“Transcanna’s headquarters is located in Vancouver, BC and is comprised of our executive team  that interacts with the Capital markets and the Canadian Securities Exchange. We’re still running the day-to-day operations. We’re the ones running cannabis operations,  boots on the ground, doing the build-outs, raising capital, all kinds of stuff,” Serpa says. In fact,  Transcanna has appointed Lyfted’s Blink to the role of CEO. 

The biggest impact of the partnership has not been on their personal wealth, but rather on the ability for the brand to scale up. 

“The culture doesn’t like sell outs and buy outs and stuff like that. It’s a tough, torn thing.

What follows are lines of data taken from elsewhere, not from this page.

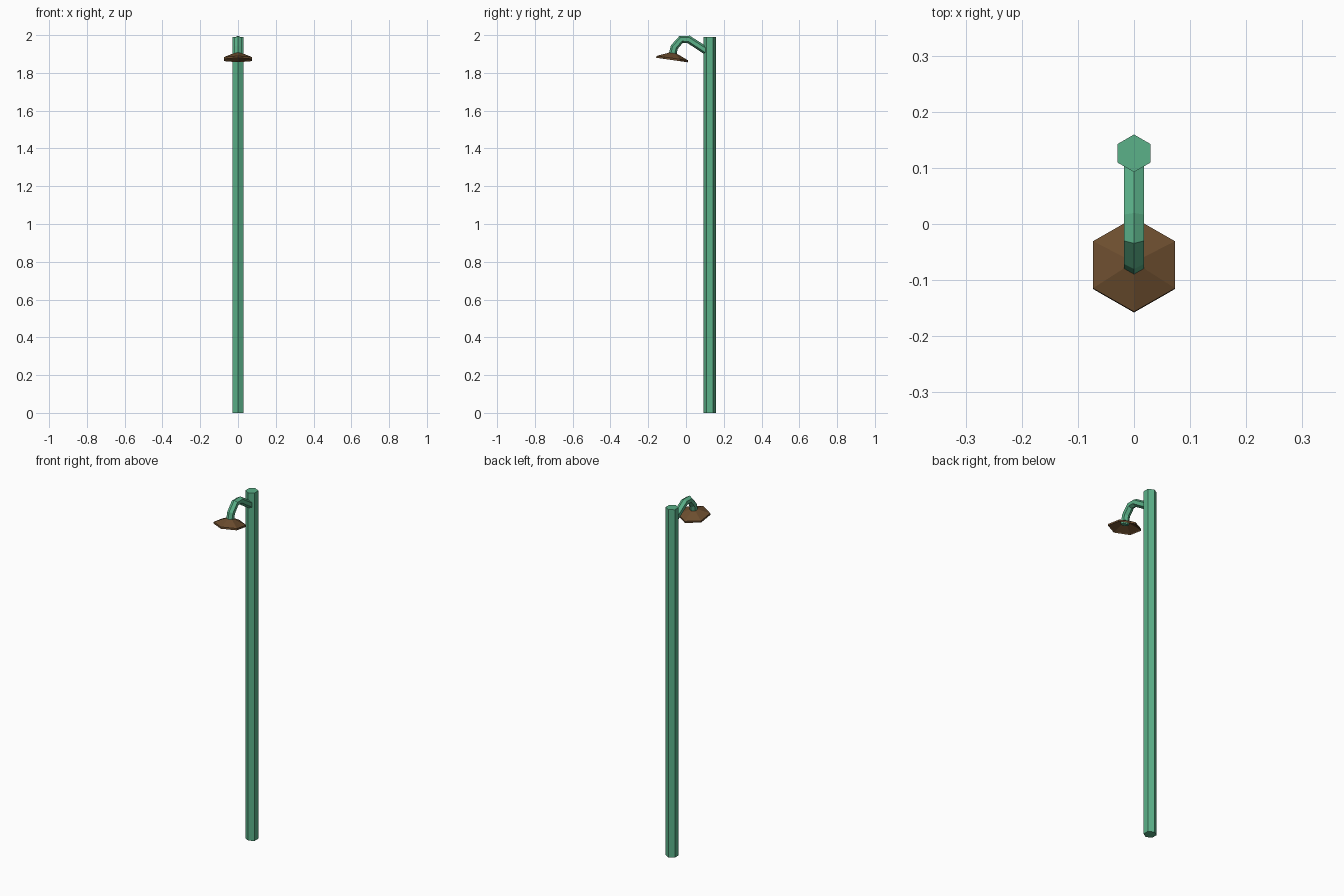
import bpy, bmesh, math
from mathutils import Vector, Matrix

if "Cube" in bpy.data.objects:
    bpy.data.objects.remove(bpy.data.objects["Cube"])


def material(name, rgb):
    m = bpy.data.materials.new(name)
    m.diffuse_color = (*rgb, 1)
    m.use_nodes = True
    m.node_tree.nodes["Principled BSDF"].inputs["Base Color"].default_value = m.diffuse_color
    return m


green = material("green paint", (0.105, 0.44, 0.25))
brown = material("rusty brown", (0.150, 0.075, 0.028))


def hex_loft(name, rings, mat, cap_start=True, cap_end=True):
    """Skin hexagonal rings: (centre, side axis, up axis, radius); a corner lies on the up axis."""
    bm = bmesh.new()
    loops = []
    for c, side, up, r in rings:
        loops.append([bm.verts.new(Vector(c) + r * (math.sin(a) * Vector(side) + math.cos(a) * Vector(up)))
                      for a in (k * math.pi / 3 for k in range(6))])
    for a, b in zip(loops, loops[1:]):
        for k in range(6):
            j = (k + 1) % 6
            bm.faces.new((a[k], a[j], b[j], b[k]))
    if cap_start:
        bm.faces.new(loops[0][::-1])
    if cap_end:
        bm.faces.new(loops[-1])
    bmesh.ops.recalc_face_normals(bm, faces=bm.faces)
    mesh = bpy.data.meshes.new(name)
    bm.to_mesh(mesh)
    bm.free()
    mesh.materials.append(mat)
    ob = bpy.data.objects.new(name, mesh)
    bpy.context.collection.objects.link(ob)
    return ob


X = (1, 0, 0)

# Upright hexagonal post
hex_loft("post", [((0, 0.126, z), X, (0, 1, 0), 0.0335) for z in (0, 1.99)], green)

# Curved bracket arm: mitred hexagonal tube along a bent path
path = [Vector((0, y, z)) for y, z in
        ((0.115, 1.912), (0.014, 1.977), (-0.026, 1.977), (-0.062, 1.936), (-0.073, 1.888))]
rings = []
for i, p in enumerate(path):
    d_in = (p - path[max(i - 1, 0)]).normalized()
    d_out = (path[min(i + 1, len(path) - 1)] - p).normalized()
    t = (d_in + d_out).normalized()
    rings.append((p, X, Vector((0, t.z, -t.y)), 0.0205))
hex_loft("arm", rings, green)

# Tilted lamp shade: short rim and shallow cone, hollow underneath
tilt = Matrix.Rotation(math.radians(-8), 3, 'X')
centre = Vector((0, -0.074, 1.868))
up_y = tilt @ Vector((0, 1, 0))
profile = ((0.075, 0.004), (0.018, 0.030), (0.018, 0.038), (0.0845, 0.010), (0.0845, 0.0))
shade = [(centre + tilt @ Vector((0, 0, h)), X, up_y, r) for r, h in
         ((0.0845, 0.0), (0.0845, 0.010), (0.020, 0.037))]
inner = [(centre + tilt @ Vector((0, 0, h)), X, up_y, r) for r, h in
         ((0.020, 0.031), (0.082, 0.004), (0.0845, 0.0))]
hex_loft("lamp_shade", shade + inner, brown, False, False)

We tell people, hey, we didn’t sell out, we’re still here, we’re all still living in the same homes, driving the same cars, nothing’s changed,” Serpa says. “The only thing that’s changed is that we’re growing with Transcanna.”

Collabs & New Flavors Coming Down the Pike

Lyfted Farms is committed to the culture that they grew out of. They grow for indie brands like Fresca and Taste Deez Treatz, and they’ve recently founded partnership brands Donkmaster and Drink Champions.

The strain Pink Helado for the brand Taste Deez Treatz grows in Lyfted Farms’ new Modesto facility, November 2021. Photo by Ruben Paredes Jr.

Lyfted is currently growing about 35 strains in total, but with their new facility offering tons more grow space, “We’re ramping up our cultivation and we’re looking for new genetics, stuff other people don’t have,” Serpa says. 

To that end, the brand has recently been working with top cultivator in the game Seed Junky Genetics. They’re already harvesting versions of London Pound Cake x Jealousy, Grape Pie x Bacio, Bacio, and Oreoz, all of which are testing in the high 20s and low 30s (% THC). 

Keeping a constant supply of new genetics is the name of the game, these days. “This cannabis market changes overnight,” Serpa said. “We’re always growing different genetics so when things change we can pivot with the climate of the industry at the time.”

And with the scale-up in production, Serpa hopes to address another nagging problem in the industry: high prices. Although they grow top shelf weed, Lyfted has always been about offering good product to the community. 

“We’re expanding and we’re hoping that as we expand, we can drop the prices for the people. We’re trying to get those prices down,” Serpa said, noting that there’s currently a big shakeup in the industry at the moment. 

“Even before the market shakeup, we said we need to get this price point down. Because this weed is supposed to be for everybody.”

Look for new fire strains, lower prices, and expanded availability in the next year as Lyfted continues its legacy as a premier California weed brand.